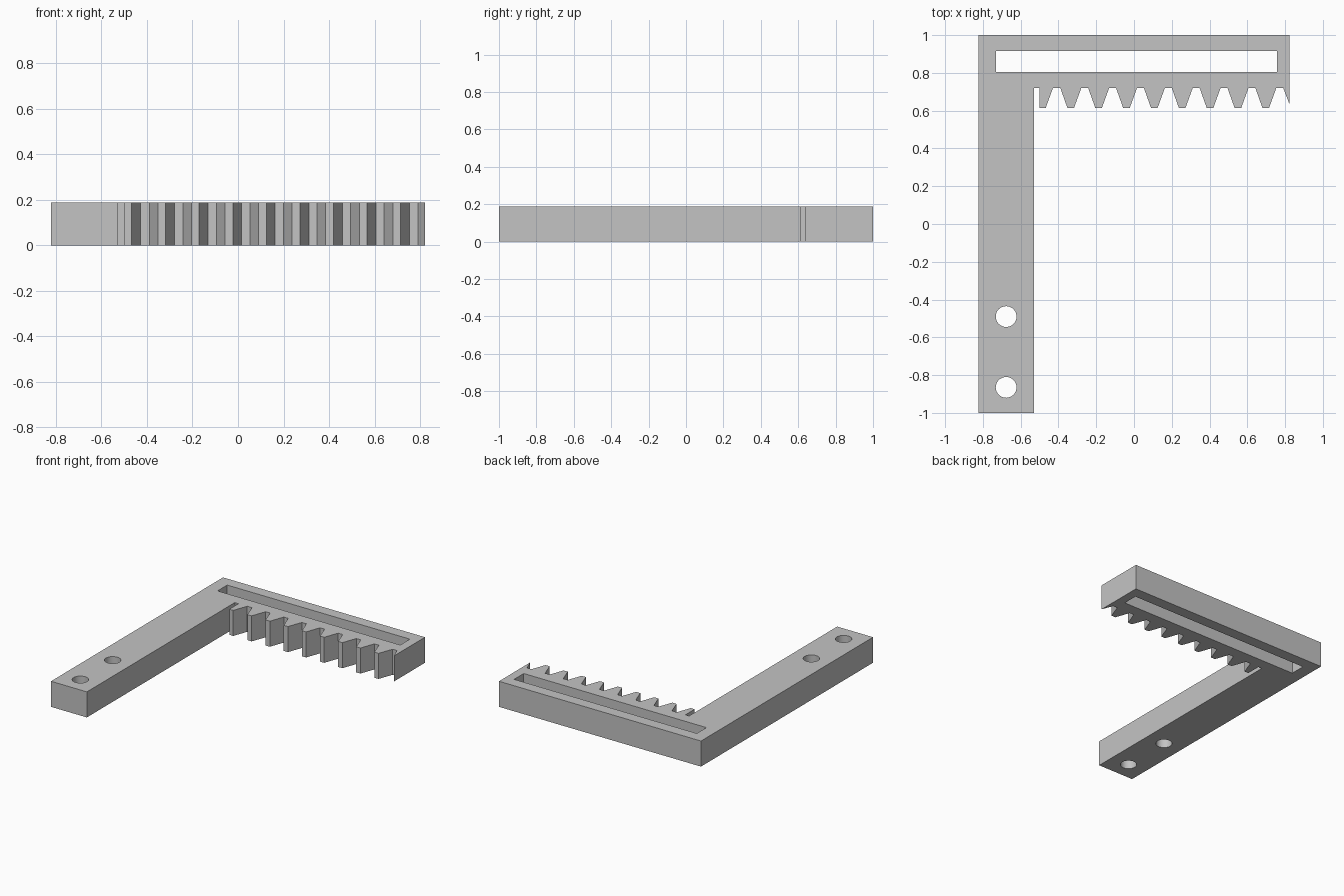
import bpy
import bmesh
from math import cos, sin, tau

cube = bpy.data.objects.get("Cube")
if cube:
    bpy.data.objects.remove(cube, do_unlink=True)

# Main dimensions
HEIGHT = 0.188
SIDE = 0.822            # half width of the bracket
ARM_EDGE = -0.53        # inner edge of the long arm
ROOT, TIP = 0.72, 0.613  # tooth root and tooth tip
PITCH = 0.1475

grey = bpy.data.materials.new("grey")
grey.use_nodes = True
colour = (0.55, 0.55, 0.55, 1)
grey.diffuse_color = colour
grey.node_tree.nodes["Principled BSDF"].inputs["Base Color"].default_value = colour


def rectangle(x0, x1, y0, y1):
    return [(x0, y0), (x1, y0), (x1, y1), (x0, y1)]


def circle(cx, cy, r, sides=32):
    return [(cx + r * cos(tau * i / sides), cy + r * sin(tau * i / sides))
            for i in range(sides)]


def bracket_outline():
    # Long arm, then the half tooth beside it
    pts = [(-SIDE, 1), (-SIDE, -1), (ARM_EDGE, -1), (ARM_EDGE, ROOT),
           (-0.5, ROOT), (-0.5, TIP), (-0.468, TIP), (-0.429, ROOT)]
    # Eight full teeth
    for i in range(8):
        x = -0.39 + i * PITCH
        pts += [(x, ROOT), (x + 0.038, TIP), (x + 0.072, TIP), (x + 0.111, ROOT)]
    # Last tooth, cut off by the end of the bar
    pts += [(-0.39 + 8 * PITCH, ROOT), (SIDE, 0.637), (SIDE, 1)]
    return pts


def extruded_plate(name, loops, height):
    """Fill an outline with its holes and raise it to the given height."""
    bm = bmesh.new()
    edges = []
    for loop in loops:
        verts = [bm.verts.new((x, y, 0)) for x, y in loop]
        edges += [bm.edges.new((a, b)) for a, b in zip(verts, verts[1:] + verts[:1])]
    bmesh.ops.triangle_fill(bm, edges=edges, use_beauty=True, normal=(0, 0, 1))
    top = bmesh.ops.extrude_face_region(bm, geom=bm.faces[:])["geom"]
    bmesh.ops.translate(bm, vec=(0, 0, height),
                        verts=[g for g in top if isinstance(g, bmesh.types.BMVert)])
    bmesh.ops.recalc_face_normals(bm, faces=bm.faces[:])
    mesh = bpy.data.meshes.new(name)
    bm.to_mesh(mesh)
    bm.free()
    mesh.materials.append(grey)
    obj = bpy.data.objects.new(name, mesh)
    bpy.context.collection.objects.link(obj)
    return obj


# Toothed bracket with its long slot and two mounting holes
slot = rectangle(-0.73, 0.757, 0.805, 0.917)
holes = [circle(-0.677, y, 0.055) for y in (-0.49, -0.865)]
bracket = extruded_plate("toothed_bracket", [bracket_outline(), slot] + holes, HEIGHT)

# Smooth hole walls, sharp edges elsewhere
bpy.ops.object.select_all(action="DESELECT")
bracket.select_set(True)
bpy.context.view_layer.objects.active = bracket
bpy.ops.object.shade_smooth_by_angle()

──────────────────────────────

= Work item =
Write down exactly the span of lines above from the one containing "ROOT, TIP = 0.72, 0.613" to the one containing "return [(x0, y0), (x1, y0), (x1, y1), (x0, y1)]", both ends included.

= Result of this task =
ROOT, TIP = 0.72, 0.613  # tooth root and tooth tip
PITCH = 0.1475

grey = bpy.data.materials.new("grey")
grey.use_nodes = True
colour = (0.55, 0.55, 0.55, 1)
grey.diffuse_color = colour
grey.node_tree.nodes["Principled BSDF"].inputs["Base Color"].default_value = colour


def rectangle(x0, x1, y0, y1):
    return [(x0, y0), (x1, y0), (x1, y1), (x0, y1)]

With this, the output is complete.